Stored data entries
────────────────
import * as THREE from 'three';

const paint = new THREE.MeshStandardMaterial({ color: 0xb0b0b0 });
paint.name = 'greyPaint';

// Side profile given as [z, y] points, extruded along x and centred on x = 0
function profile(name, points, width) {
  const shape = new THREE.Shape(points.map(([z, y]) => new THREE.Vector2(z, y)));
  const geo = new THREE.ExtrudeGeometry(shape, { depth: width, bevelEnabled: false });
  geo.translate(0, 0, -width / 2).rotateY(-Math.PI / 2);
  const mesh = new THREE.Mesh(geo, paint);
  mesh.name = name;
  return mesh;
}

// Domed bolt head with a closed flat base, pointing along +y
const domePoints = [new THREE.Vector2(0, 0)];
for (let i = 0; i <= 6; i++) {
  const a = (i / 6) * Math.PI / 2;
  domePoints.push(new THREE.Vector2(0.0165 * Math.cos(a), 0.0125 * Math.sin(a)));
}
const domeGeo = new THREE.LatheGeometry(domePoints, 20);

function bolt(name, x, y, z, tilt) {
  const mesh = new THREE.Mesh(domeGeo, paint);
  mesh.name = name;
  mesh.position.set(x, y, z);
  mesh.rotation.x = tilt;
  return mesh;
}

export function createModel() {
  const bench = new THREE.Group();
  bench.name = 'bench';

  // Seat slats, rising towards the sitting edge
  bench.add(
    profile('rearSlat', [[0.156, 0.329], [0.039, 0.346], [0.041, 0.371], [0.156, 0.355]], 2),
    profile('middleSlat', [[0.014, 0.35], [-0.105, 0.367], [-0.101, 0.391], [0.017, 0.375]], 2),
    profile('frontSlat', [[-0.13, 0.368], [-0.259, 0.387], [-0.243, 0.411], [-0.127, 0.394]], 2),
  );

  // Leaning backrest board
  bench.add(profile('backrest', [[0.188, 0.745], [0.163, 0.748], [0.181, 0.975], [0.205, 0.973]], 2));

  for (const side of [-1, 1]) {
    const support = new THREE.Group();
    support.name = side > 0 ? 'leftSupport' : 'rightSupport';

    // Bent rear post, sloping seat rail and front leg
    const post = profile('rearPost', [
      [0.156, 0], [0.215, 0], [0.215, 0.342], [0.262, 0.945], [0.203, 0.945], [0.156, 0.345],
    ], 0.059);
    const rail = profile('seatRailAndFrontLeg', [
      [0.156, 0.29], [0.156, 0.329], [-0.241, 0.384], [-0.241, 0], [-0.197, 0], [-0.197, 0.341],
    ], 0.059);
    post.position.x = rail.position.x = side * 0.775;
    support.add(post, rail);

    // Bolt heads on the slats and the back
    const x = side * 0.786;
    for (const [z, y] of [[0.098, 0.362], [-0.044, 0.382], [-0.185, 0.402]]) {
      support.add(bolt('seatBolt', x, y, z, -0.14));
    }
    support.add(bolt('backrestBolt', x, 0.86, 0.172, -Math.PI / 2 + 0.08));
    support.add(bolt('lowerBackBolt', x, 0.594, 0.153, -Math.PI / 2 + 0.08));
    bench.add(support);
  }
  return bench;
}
────────────────
Among the lines above, which hold the word "Math"? Report each one.

  geo.translate(0, 0, -width / 2).rotateY(-Math.PI / 2);
  const a = (i / 6) * Math.PI / 2;
  domePoints.push(new THREE.Vector2(0.0165 * Math.cos(a), 0.0125 * Math.sin(a)));
    support.add(bolt('backrestBolt', x, 0.86, 0.172, -Math.PI / 2 + 0.08));
    support.add(bolt('lowerBackBolt', x, 0.594, 0.153, -Math.PI / 2 + 0.08));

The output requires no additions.